“In the immediate aftermath of a child dying, parents have to cope with their own loss, the grief of their wider family – including other children – as well as a vast amount of administrative paperwork and other arrangements,” Herd said.

“A sudden or accidental death may require a post-mortem or inquest; there is a funeral to arrange; and there are many other organisations to contact, from schools to benefit offices.”

Claire McCartney, resourcing and inclusion adviser at the CIPD, welcomed the new law but cautioned it was the “absolute minimum” that businesses needed to do to support a grieving parent.

“[Employers] need to build supportive cultures and ensure that line managers are able to have sensitive conversations with employees affected,” McCartney said. “They should also think about how they can support bereaved parents through a phased return to work, flexible working provisions and employee support programmes.”

She added that businesses should signpost bereaved working parents to relevant organisations and charities that can provide support, in addition to their company's occupational health and counselling services.

Trevor Bettany, partner at Charles Russell Speechlys, also welcomed the new law as a first step, but pointed out that many employees might not be able to afford to take the time off. “Even though the right to leave is a ‘day one’ employment right from April 2020, it will nevertheless be difficult for some of the most vulnerable to take this leave as the pay is only available to those with 26 weeks’ service and is limited to £148.68 per week,” he said.

Bettany said employers that don’t already might now feel pressure to extend access to leave to other family losses, such as parents or partners.

Though the new rules will take effect in April, there is no automatic right to paid time off for bereavement under current legislation.

When it comes into force, Jack’s Law will be the first time employees in the UK will have the statutory right to time off after a bereavement. 

Acas guidance says anyone classified as an employee has the right to take a reasonable amount of time off to help a dependant or someone close to them deal with unexpected issues and emergencies, which can include leave to arrange or attend a funeral. 

However, the guidance also says employers can treat time off for bereavement as sick leave or holiday leave, depending on their workplace policy and the worker’s circumstances. 

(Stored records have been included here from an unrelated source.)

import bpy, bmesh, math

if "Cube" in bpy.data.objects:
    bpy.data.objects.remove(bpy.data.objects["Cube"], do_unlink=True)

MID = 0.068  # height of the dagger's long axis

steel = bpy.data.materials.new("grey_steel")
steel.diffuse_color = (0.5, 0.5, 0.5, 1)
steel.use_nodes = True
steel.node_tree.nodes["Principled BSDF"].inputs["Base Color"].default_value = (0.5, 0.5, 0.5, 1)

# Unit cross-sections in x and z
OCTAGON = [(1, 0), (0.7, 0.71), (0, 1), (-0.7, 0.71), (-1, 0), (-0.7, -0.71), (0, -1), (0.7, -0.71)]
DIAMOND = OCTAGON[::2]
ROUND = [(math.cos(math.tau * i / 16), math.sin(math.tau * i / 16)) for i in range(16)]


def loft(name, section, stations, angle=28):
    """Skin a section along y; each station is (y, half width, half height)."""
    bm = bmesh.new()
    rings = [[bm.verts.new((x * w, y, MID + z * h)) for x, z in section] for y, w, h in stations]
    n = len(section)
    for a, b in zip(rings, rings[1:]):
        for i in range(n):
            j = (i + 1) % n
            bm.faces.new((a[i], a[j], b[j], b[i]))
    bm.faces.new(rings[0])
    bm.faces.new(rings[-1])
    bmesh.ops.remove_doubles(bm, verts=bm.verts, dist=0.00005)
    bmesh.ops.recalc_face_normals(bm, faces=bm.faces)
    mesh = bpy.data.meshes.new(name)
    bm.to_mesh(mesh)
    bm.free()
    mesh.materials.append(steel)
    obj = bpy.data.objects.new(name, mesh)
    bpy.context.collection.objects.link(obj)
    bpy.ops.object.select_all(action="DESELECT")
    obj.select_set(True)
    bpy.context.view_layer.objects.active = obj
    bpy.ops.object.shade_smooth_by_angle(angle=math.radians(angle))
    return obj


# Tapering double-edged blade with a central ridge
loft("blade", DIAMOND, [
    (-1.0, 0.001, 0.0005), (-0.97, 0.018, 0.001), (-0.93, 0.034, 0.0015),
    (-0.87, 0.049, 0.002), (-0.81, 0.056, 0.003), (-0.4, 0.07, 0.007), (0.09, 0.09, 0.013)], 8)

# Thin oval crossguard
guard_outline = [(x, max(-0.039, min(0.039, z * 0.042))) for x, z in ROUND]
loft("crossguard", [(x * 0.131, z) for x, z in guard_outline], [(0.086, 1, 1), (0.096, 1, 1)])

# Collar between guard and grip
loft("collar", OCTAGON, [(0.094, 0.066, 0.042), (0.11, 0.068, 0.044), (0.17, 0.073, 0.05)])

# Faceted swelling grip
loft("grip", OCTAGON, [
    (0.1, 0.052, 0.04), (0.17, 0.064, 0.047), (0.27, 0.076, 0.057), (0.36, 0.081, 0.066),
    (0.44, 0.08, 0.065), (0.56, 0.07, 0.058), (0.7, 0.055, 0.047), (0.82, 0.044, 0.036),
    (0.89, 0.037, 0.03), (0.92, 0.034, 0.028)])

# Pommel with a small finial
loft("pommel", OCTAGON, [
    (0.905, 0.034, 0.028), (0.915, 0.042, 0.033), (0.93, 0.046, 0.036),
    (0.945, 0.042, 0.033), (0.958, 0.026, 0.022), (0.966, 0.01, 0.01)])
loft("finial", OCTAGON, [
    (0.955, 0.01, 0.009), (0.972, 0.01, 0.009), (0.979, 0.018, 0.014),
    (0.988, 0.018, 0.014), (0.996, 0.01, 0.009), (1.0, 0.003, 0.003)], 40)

The new law comes ahead of the government’s employment bill, announced in the Queen’s speech last month, which will introduce a number of measures to benefit workers and businesses including carer’s leave, neonatal pay and ensuring flexible working by default unless employers have a good reason not to agree.